Posted by Cindy Wilson.
If you’re rich in retirement savings but cash poor, you may have considered taking a short-term loan on your 403(b)—and then thought better of it.
It may surprise you, then, to discover just how many cash-strapped employees do borrow from their retirement accounts: Among eligible participants, around one in five people have an outstanding loan on their 401(k) plan.1 I would guess that their nonprofit twin sister, the 403(b) loan, is just as popular.
Under certain circumstances, a 403(b) loan can be the lesser of many evils—the worst of which is a premature withdrawal.
403(b) loans vs. early withdrawals
Full disclosure: A couple of decades ago, I relocated for work—and although I had plenty of retirement savings, I didn’t have an established emergency fund. So, I took a $10k distribution from my IRA to use towards the purchase of a condo—which continued to grow in value until it was sold. I would not have borrowed that money to, say, travel the world.
Generally speaking, though, the difference between a loan and a withdrawal is a bit like the difference between visiting your future self to nicely ask if you can borrow ten dollars—and smashing open her cookie jar, without bothering to clean up the mess.
With an early withdrawal, you’ll not only lose the deferred earnings that money could have made, but it will trigger immediate income taxes—including 20% federal withholding as well as possible state taxes—and likely a 10% penalty on top.
With a loan, the understanding is that you will pay it all back, eventually restoring your balance to its original state. The cost to you (as with any loan) is the interest accumulated. You’re also paying an opportunity cost: You’ll lose any potential earnings that the borrowed amount would have made had it stayed inside your 403(b).
403(b) vs. other loans
Let me say straight off the bat: Loans should be avoided—except where they are unavoidable (student loans and mortgages being the best examples). Unfortunately, a sizeable number of borrowers default on their loans, because they overestimate how easy it will be to pay them back, or because they lose their job and need to pay everything back in a hurry.

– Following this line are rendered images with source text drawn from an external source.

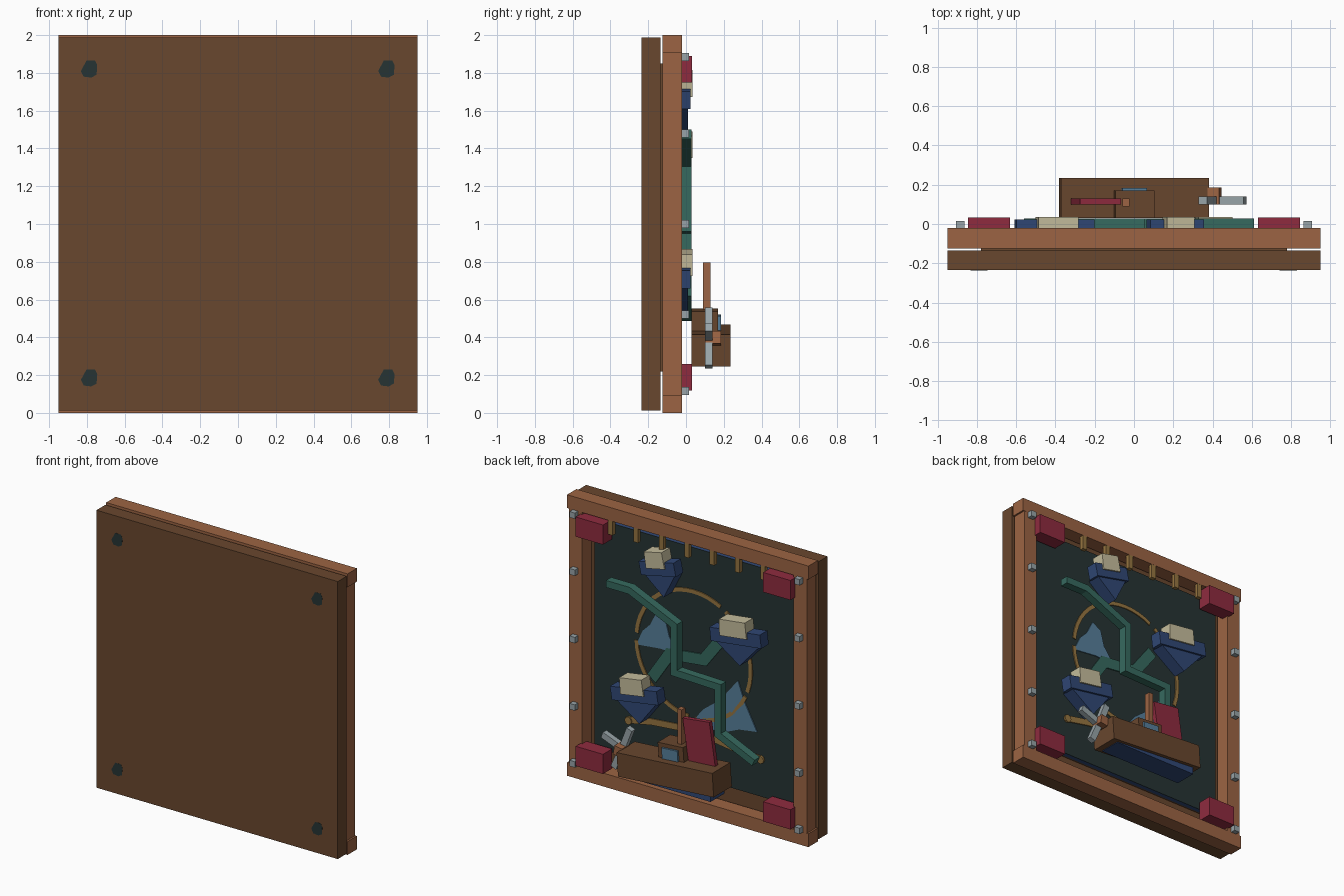
import bpy
import math
from math import sin, cos, pi, radians

cube = bpy.data.objects.get("Cube")
if cube:
    bpy.data.objects.remove(cube, do_unlink=True)


def material(name, *srgb):
    lin = [((c / 255 + 0.055) / 1.055) ** 2.4 for c in srgb] + [1]
    m = bpy.data.materials.new(name)
    m.use_nodes = True
    m.diffuse_color = lin
    m.node_tree.nodes["Principled BSDF"].inputs["Base Color"].default_value = lin
    return m


dark_wood = material("dark wood", 105, 71, 46)
warm_wood = material("warm wood", 156, 100, 67)
slate = material("dark slate", 38, 52, 52)
red = material("crimson", 143, 43, 63)
blue = material("navy blue", 48, 72, 118)
cream = material("cream", 198, 190, 157)
green = material("sea green", 54, 106, 95)
gold = material("old gold", 150, 117, 64)
steel = material("steel grey", 152, 164, 168)
sky = material("dusty blue", 86, 127, 155)


def prism(name, pts, y0, y1, mat):
    """Extrude an outline in the x-z plane from y0 to y1."""
    n = len(pts)
    verts = [(x, y, z) for y in (y0, y1) for x, z in pts]
    faces = [tuple(range(n)), tuple(range(2 * n - 1, n - 1, -1))]
    faces += [(i, i + n, (i + 1) % n + n, (i + 1) % n) for i in range(n)]
    area = sum(pts[i][0] * pts[(i + 1) % n][1] - pts[(i + 1) % n][0] * pts[i][1]
               for i in range(n))
    if area < 0:
        faces = [f[::-1] for f in faces]
    me = bpy.data.meshes.new(name)
    me.from_pydata(verts, [], faces)
    me.materials.append(mat)
    ob = bpy.data.objects.new(name, me)
    bpy.context.collection.objects.link(ob)
    return ob


def place(pts, cx, cz, deg=0):
    a = radians(deg)
    return [(cx + x * cos(a) - z * sin(a), cz + x * sin(a) + z * cos(a)) for x, z in pts]


def rect(cx, cz, w, h, deg=0):
    w, h = w / 2, h / 2
    return place([(-w, -h), (w, -h), (w, h), (-w, h)], cx, cz, deg)


def strip(name, path, width, y0, y1, mat):
    """Mitred flat strip that follows a path in the x-z plane."""
    left, right = [], []
    for i, (x, z) in enumerate(path):
        ax, az = path[max(i - 1, 0)]
        bx, bz = path[min(i + 1, len(path) - 1)]
        d1 = math.atan2(z - az, x - ax) if i else math.atan2(bz - z, bx - x)
        d2 = math.atan2(bz - z, bx - x) if i < len(path) - 1 else d1
        a = math.atan2(sin(d1) + sin(d2), cos(d1) + cos(d2)) + pi / 2
        r = width / 2 / abs(cos((d1 - d2) / 2))
        left.append((x + r * cos(a), z + r * sin(a)))
        right.append((x - r * cos(a), z - r * sin(a)))
    return prism(name, left + right[::-1], y0, y1, mat)


# Front board, then spacer, blue slab and slate face stacked behind it
prism("front_board", rect(0, 1, 1.9, 1.975), -.235, -.135, dark_wood)
prism("spacer", rect(0, 1.035, 1.56, 1.63), -.136, -.124, dark_wood)
prism("blue_slab", rect(0, 1.035, 1.57, 1.63), -.124, -.093, blue)
prism("slate_face", rect(0, 1.035, 1.57, 1.63), -.093, -.09, slate)
for sx in (-1, 1):
    for z in (.185, 1.82):
        spot = [(-.045, -.01), (-.03, -.04), (.01, -.045), (.038, -.03),
                (.042, .02), (.03, .045), (-.015, .045)]
        prism("front_spot", place(spot, sx * .787, z), -.236, -.234, slate)

# Frame rails, posts, corner blocks and studs
for s in (-1, 1):
    prism("frame_rail", rect(0, 1 + s * .9525, 1.9, .095), -.125, -.02, warm_wood)
    prism("frame_post", rect(s * .885, 1, .105, 1.82), -.125, -.021, warm_wood)
    for z in (.188, 1.82):
        prism("corner_block", rect(s * .738, z, .215, .14), -.07, .033, red)
    for z in (.115, .52, 1, 1.48, 1.885):
        prism("stud", rect(s * .885, z, .042, .042), -.03, .016, steel)

# Hanging pegs
for i in range(7):
    prism("peg", rect(-.59 + .2 * i, 1.86, .036, .11), -.05, -.0205, gold)

# Broken gold ring and low gold path
for start, end in ((5, 62), (68, 118), (124, 200), (205, 238), (244, 268),
                   (275, 300), (306, 358)):
    steps = 2 + (end - start) // 10
    arc = [radians(start + (end - start) * k / steps) for k in range(steps + 1)]
    strip("gold_ring_arc", [(.45 * cos(a), 1.09 + .45 * sin(a)) for a in arc],
          .028, -.09, -.083, gold)
path = [(.51, .49), (.33, .525), (.1, .545), (-.14, .535), (-.35, .505), (-.53, .487)]
strip("gold_path", path, .045, -.09, -.082, gold)
for x in (.51, -.53):
    dot = [(.028 * cos(k * pi / 4), .028 * sin(k * pi / 4)) for k in range(8)]
    prism("gold_path_end", place(dot, x, .487), -.09, -.075, gold)

# Flat peaks and ribbon on the slate face
prism("left_peak", [(.45, 1.045), (.4, 1.155), (.34, 1.215), (.29, 1.315), (.22, 1.275),
                    (.19, 1.165), (.11, 1.055), (.26, 1.065)], -.09, -.083, sky)
prism("right_peak", [(.01, .615), (-.08, .725), (-.21, .825), (-.35, 1), (-.4, .865),
                     (-.5, .675), (-.36, .655), (-.22, .595)], -.09, -.083, sky)
strip("flat_ribbon", [(-.23, 1.275), (-.08, 1.075), (.19, 1.045), (.33, .835)],
      .08, -.09, -.082, green)

# Raised zigzag
zigzag = [(.61, 1.475), (.43, 1.475), (.075, 1.32), (.075, .985),
          (-.27, .975), (-.27, .635), (-.55, .51)]
strip("zigzag", zigzag, .05, -.03, .029, green)

# Three tilted badges: band, point and cream cap
for name, cx, cz, half, cap_w, tilt in (("upper", .21, 1.685, .14, .15, -12),
                                        ("middle", -.405, 1.36, .2, .215, -7),
                                        ("lower", .392, .735, .185, .185, -9)):
    prism(name + "_band", rect(cx, cz, 2 * half, .095, tilt), -.06, .024, blue)
    point = [(-half * .88, -.045), (half * .88, -.045), (0, -.2)]
    prism(name + "_point", place(point, cx, cz, tilt), -.085, .01, blue)
    cap = [(-cap_w * .45, .005), (cap_w * .55, .005), (cap_w * .5, .12), (-cap_w * .45, .12)]
    prism(name + "_cap", place(cap, cx, cz, tilt), -.06, .035, cream)

# Desk with tray, cabinet, screen, leaning panel and pole
prism("desk", rect(0, .357, .755, .168, -4), .03, .235, dark_wood)
prism("desk_tray", rect(-.01, .274, .66, .056), .05, .21, blue)
prism("cabinet", rect(0, .48, .2, .13, -4), .03, .17, dark_wood)
prism("screen", rect(0, .475, .125, .085, -4), .17, .184, sky)
prism("leaning_panel", [(-.065, .74), (-.275, .765), (-.325, .44), (-.115, .42)],
      .1, .131, red)
prism("pole", rect(-.04, .62, .035, .35), .09, .13, warm_wood)

# Three-armed tool beside the desk
hub = (.41, .395)
for tip in ((.565, .455), (.35, .55), (.475, .245)):
    strip("tool_arm", [hub, tip], .045, .1, .14, steel)
prism("tool_hub", rect(*hub, .06, .065, 10), .1, .185, warm_wood)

I would bet that most of that 20% of 401(k) borrowers (numbering the millions) weren’t in desperate need of those 401(k) funds. In my experience, people are using funds from their 403(b) or 401(k) simply to maintain the lifestyle to which they’ve become accustomed—or think they need. Before even thinking about a loan—of any kind—we should consider adjusting our standard of living, or properly redefine “needs” (that new car, kitchen) as wants. And you can’t always get what you want.
However, when that hurricane does come and lay waste to the roof over your head, a 403(b) loan could be your least expensive, most convenient way to come up with the money you need (assuming your employer plan allows for it). In reality, you are borrowing money that is essentially yours to begin with, so it isn’t a loan in the normal sense, but rather a kind of special access pass to a portion of your retirement account on a tax-free basis (generally, no more than 50% of your account balance or $50,000—whichever is the lesser). And on a positive note, the interest rate is typically lower than anything you would find elsewhere, and your credit rating is not a factor when applying.
With most 403(b) plans, there’s a five-year repayment schedule, although in most cases, you can pay the loan back sooner. Check your specific plan rules. Also, you can use a 403(b) for the purchase of a primary residence, in which case you can pay the loan back over a longer period than five years.
Important caveat: If you leave your job while still owing money on your loan, you may be able to repay using the same schedule or you may need to repay it in full, within a grace period of around 60 to 90 days, before you can roll your balance to an IRA or new employer plan. Otherwise, the outstanding balance will be considered taxable, and you may face a 10% early withdrawal penalty. Check the repayment requirements for your specific employer plan.
Bottom line: For more flexibility, the best plan is to have adequate, liquid emergency savings. But as a quick-fix solution, an in-plan loan may work in your favor—as long as you repay it on time, and stay on track with your savings goals.